That touch strip is the headline improvement on the revised Traktor Kontrol X1 (the MK2 in NI parlance). Nice as the iPad is, it feels a little, well, touchy to carry into a club. Physical mix controls are available for the iPad through the Kontrol Z1 (this is like keeping track of BMW models now), but everything else is via the iPad display and touch – so watch those sweaty fingers, in other words.
What that tradeoff nets you is lots of dedicated pads for cueing and effects. You still get continuous touch control for effects and deck control, but with a touch strip (one with the potential to work under harsher conditions).
This is still a tradeoff. In fact, ironically, all of NI’s videos feature a special effects gimmick added in post – color displays with the waveforms magically appear above the touch strip. Until we live in the movie Minority Report (or the X1 starts to build in real displays), that will actually require looking instead at your laptop screen.
The X1 MK2 does add more visual feedback – there’s a new 7-segment display and LEDs – but of course this is no replacement for the Traktor display on the iPad or computer. (Pioneer’s CDJ nexus has its own displays, of course – just at an order of magnitude higher price than an X1.)
But with a sensible layout, and the massively-expanded flexibility of that touch strip, the Kontrol X1 MK2 looks like a modest but welcome update.
Celebrity endorsement videos usually are call for wincing, but Felix da Housecat does a bang-up job explaining what this looks like in a rig. In his case, it’s not even an all-NI rig, either – he mixes Pioneer and NI gear. You could almost believe Felix was the product manager. See the full video:
Of course, here on CDM we aren’t satisfied just to take these things as they are. The X1 MK2 layout is nice enough that I wonder if it might be hacked to build a custom setup. I was toying with the idea of building some experimental DJ setup in Pd or something, just as a fevered fantasy. But if someone does have an idea like that, we’d love to hear.
$229 / 199 € / 20,800 ¥.
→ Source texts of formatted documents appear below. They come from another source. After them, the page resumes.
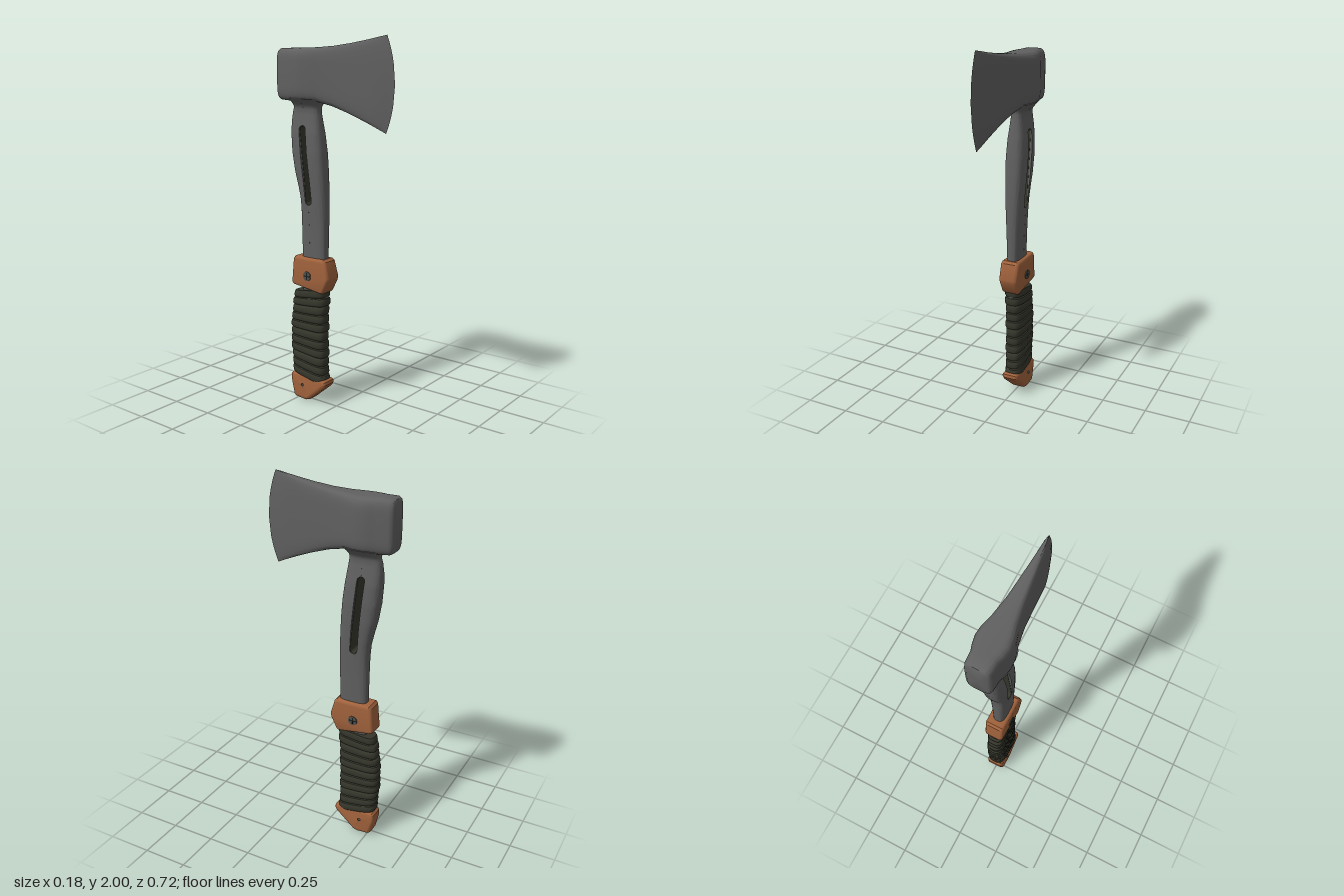
import * as THREE from 'three';
import { toCreasedNormals } from 'three/addons/utils/BufferGeometryUtils.js';

const mat = (name, color, side = THREE.FrontSide) => {
  const m = new THREE.MeshStandardMaterial({ color, side });
  m.name = name;
  return m;
};

// linear lookup in rows of [key, a, b, ...]
function lookup(rows, k) {
  let i = 0;
  while (i < rows.length - 2 && k > rows[i + 1][0]) i++;
  const a = rows[i], b = rows[i + 1];
  const t = THREE.MathUtils.clamp((k - a[0]) / (b[0] - a[0]), 0, 1);
  return a.map((v, j) => v + (b[j] - v) * t);
}

// unit superellipse, points as [u, v]
function superellipse(n, count) {
  const p = (v) => Math.sign(v) * Math.abs(v) ** (2 / n);
  return Array.from({ length: count }, (_, i) => {
    const a = (i / count) * Math.PI * 2;
    return [p(Math.cos(a)), p(Math.sin(a))];
  });
}

// closed, capped skin over rings of [x, y, z] points
function loft(rings, crease = 0.6) {
  const n = rings[0].length, pos = rings.flat(2), idx = [];
  for (let r = 0; r < rings.length - 1; r++) {
    for (let i = 0; i < n; i++) {
      const a = r * n + i, b = r * n + (i + 1) % n;
      idx.push(a, a + n, b, b, a + n, b + n);
    }
  }
  [0, rings.length - 1].forEach((r, end) => {
    const c = [0, 1, 2].map((k) => rings[r].reduce((s, p) => s + p[k], 0) / n);
    const ci = pos.length / 3;
    pos.push(...c);
    for (let i = 0; i < n; i++) {
      const a = r * n + i, b = r * n + (i + 1) % n;
      if (end) idx.push(ci, b, a); else idx.push(ci, a, b);
    }
  });
  const g = new THREE.BufferGeometry();
  g.setAttribute('position', new THREE.Float32BufferAttribute(pos, 3));
  g.setIndex(idx);
  return toCreasedNormals(g, crease);
}

// side outline in (z, y), extruded across x
function sidePlate(shape, halfX, bevel) {
  const depth = 2 * (halfX - bevel);
  const g = new THREE.ExtrudeGeometry(shape, {
    depth, curveSegments: 24, bevelEnabled: bevel > 0, bevelThickness: bevel,
    bevelSize: bevel, bevelOffset: -bevel, bevelSegments: 4,
  });
  g.translate(0, 0, -depth / 2);
  g.rotateY(-Math.PI / 2);
  return toCreasedNormals(g, 0.6);
}
const outline = (pts) => new THREE.Shape(pts.map(([z, y]) => new THREE.Vector2(z, y)));

// long slot in the handle
const SLOT = { y0: 1.12, y1: 1.545, r: 0.021 };
const slotZ = (y) => lookup([[1.13, -0.153], [1.25, -0.162], [1.4, -0.178], [1.53, -0.191]], y)[1];
function slotGap(y) {
  const d = Math.min(y - SLOT.y0, SLOT.y1 - y), r = SLOT.r;
  if (d <= 1e-6) return 0;
  return d < r ? Math.sqrt(r * r - (r - d) ** 2) : r;
}
const slotRows = Array.from({ length: 41 }, (_, j) =>
  (SLOT.y0 + SLOT.y1) / 2 - (SLOT.y1 - SLOT.y0) / 2 * Math.cos(Math.PI * j / 40));
function slotLoop(grow) {
  const mid = (SLOT.y0 + SLOT.y1) / 2, s = 1 + grow / (mid - SLOT.y0);
  const edge = (sgn) => slotRows.map((y) =>
    new THREE.Vector2(slotZ(y) + sgn * slotGap(y) * (1 + grow / SLOT.r), mid + (y - mid) * s));
  return [...edge(1), ...edge(-1).reverse().slice(1, -1)];
}

// y, front z, back z, half width
const HANDLE = [
  [0.6, -0.065, -0.22, 0.034], [0.83, -0.065, -0.22, 0.035], [1.0, -0.062, -0.221, 0.04],
  [1.1, -0.062, -0.222, 0.045], [1.16, -0.063, -0.227, 0.048], [1.22, -0.065, -0.24, 0.051],
  [1.3, -0.069, -0.261, 0.055], [1.4, -0.077, -0.278, 0.057], [1.5, -0.09, -0.286, 0.052],
  [1.56, -0.1, -0.286, 0.044], [1.61, -0.108, -0.28, 0.038], [1.64, -0.11, -0.27, 0.04],
  [1.66, -0.1, -0.275, 0.055], [1.685, -0.08, -0.29, 0.08],
];
// front (side 1) or back (side -1) half of the handle, split along the slot
function handleHalf(side) {
  const span = (a, b, n) => Array.from({ length: n }, (_, i) => a + (b - a) * i / n);
  const ys = [...span(0.6, SLOT.y0, 16), ...slotRows, ...span(1.685, SLOT.y1, 14).reverse()];
  const ring = superellipse(3.2, 40);
  return loft(ys.map((y) => {
    const [, zf, zb, w] = lookup(HANDLE, y);
    const wall = slotZ(y) + side * slotGap(y);
    return ring.map(([u, v]) => {
      const z = (zf + zb) / 2 + v * (zf - zb) / 2;
      return [u * w, y, side > 0 ? Math.max(z, wall) : Math.min(z, wall)];
    });
  }));
}

// z, forward bulge, top, bottom, half width
const HEAD = [
  [-0.356, 0, 1.925, 1.695, 0.05], [-0.35, 0, 1.938, 1.682, 0.061], [-0.335, 0, 1.945, 1.674, 0.067],
  [-0.28, 0, 1.945, 1.67, 0.07], [-0.25, 0, 1.945, 1.67, 0.08], [-0.205, 0, 1.945, 1.67, 0.089],
  [-0.16, 0, 1.945, 1.67, 0.085], [-0.1, 0, 1.946, 1.67, 0.067], [0, 0, 1.952, 1.646, 0.048],
  [0.1, 0.01, 1.964, 1.612, 0.036], [0.2, 0.025, 1.98, 1.572, 0.023],
  [0.28, 0.042, 1.995, 1.537, 0.012], [0.31, 0.049, 2.0, 1.523, 0],
];
function headGeometry() {
  const ring = superellipse(5, 48);
  return loft(HEAD.map(([z, bulge, top, bot, w]) => ring.map(([u, v]) =>
    [u * w, (top + bot) / 2 - v * (top - bot) / 2, z + bulge * (1 - v * v)])), 0.7);
}

// y, front z, back z of the wrapped grip
const GRIP = [
  [0.12, -0.062, -0.285], [0.2, -0.067, -0.292], [0.3, -0.068, -0.301],
  [0.4, -0.068, -0.302], [0.5, -0.066, -0.296], [0.58, -0.06, -0.285], [0.67, -0.06, -0.268],
];
function gripGeometry() {
  const bands = 11, ring = superellipse(3.5, 40), rings = [];
  const profile = [[0, 0.009], [0.08, 0.003], [0.25, 0], [0.75, 0], [0.92, 0.003]];
  for (let b = 0; b < bands; b++) {
    const extra = (b % 3) * 0.0015;
    for (const [f, inset] of profile) {
      const y = 0.135 + 0.515 * (b + f) / bands;
      const [, zf, zb] = lookup(GRIP, y);
      // strands lean one way low on the grip and the other way higher up
      const lean = THREE.MathUtils.lerp(0.02, -0.014, (y - 0.135) / 0.515);
      const d = (zf - zb) / 2 - inset - extra;
      rings.push(ring.map(([u, v]) => [u * (0.052 - inset - extra), y - v * lean, (zf + zb) / 2 + v * d]));
    }
  }
  return loft(rings, 0.7);
}

export function createModel() {
  const steel = mat('steel', 0x606060);
  const leather = mat('orange brown scales', 0xa0623c);
  const cord = mat('dark olive wrap', 0x36372c);
  const hardware = mat('screw metal', 0x4c504c, THREE.DoubleSide);
  const black = mat('screw slot black', 0x1c1c1a);

  const model = new THREE.Group();
  model.name = 'hatchet';
  const add = (name, geo, material, parent = model) => {
    const m = new THREE.Mesh(geo, material);
    m.name = name;
    parent.add(m);
    return m;
  };

  add('axeHead', headGeometry(), steel);
  add('handleFront', handleHalf(1), steel);
  add('handleBack', handleHalf(-1), steel);

  // dark lining inside the slot
  const lining = new THREE.Shape(slotLoop(0.001));
  lining.holes.push(new THREE.Path(slotLoop(-0.002)));
  add('slotLining', sidePlate(lining, 0.044, 0), cord);

  add('gripWrap', gripGeometry(), cord);

  // collar
  add('collar', sidePlate(outline([
    [-0.045, 0.82], [-0.02, 0.735], [-0.024, 0.715], [-0.058, 0.648], [-0.068, 0.641], [-0.262, 0.668],
    [-0.275, 0.68], [-0.274, 0.695], [-0.262, 0.818], [-0.25, 0.832], [-0.06, 0.832],
  ].reverse()), 0.054, 0.018), leather);

  // pommel with lanyard hole
  const pommel = outline([
    [-0.05, 0.135], [-0.047, 0.118], [-0.06, 0.098], [-0.165, 0.008], [-0.19, 0], [-0.258, 0.006],
    [-0.272, 0.018], [-0.291, 0.1], [-0.291, 0.138], [-0.28, 0.15], [-0.06, 0.142],
  ]);
  const hole = new THREE.Path();
  hole.absarc(-0.205, 0.09, 0.028, 0, Math.PI * 2, true);
  pommel.holes.push(hole);
  add('pommel', sidePlate(pommel, 0.049, 0.02), leather);
  const eyelet = add('eyelet', new THREE.CylinderGeometry(0.027, 0.027, 0.084, 24, 1, true), hardware);
  eyelet.rotation.z = Math.PI / 2;
  eyelet.position.set(0, 0.09, -0.205);

  for (const s of [1, -1]) {
    const rim = add('eyeletRim', new THREE.TorusGeometry(0.03, 0.005, 8, 28), hardware);
    rim.rotation.y = Math.PI / 2;
    rim.position.set(s * 0.042, 0.09, -0.205);

    // cross-head screw on each side of the collar
    const screw = new THREE.Group();
    screw.name = 'screw';
    screw.position.set(s * 0.054, 0.73, -0.16);
    add('screwHead', new THREE.CylinderGeometry(0.026, 0.026, 0.008, 24), hardware, screw).rotation.z = Math.PI / 2;
    add('screwSlotTall', new THREE.BoxGeometry(0.009, 0.038, 0.006), black, screw);
    add('screwSlotWide', new THREE.BoxGeometry(0.009, 0.006, 0.038), black, screw);
    model.add(screw);
  }
  return model;
}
And for once, first-gen hardware owners aren’t left out – you don’t get money back, but you get a $50 / 50 € / ¥ 5000 e-voucher for NI when you register.
You need Traktor Pro – no software is included.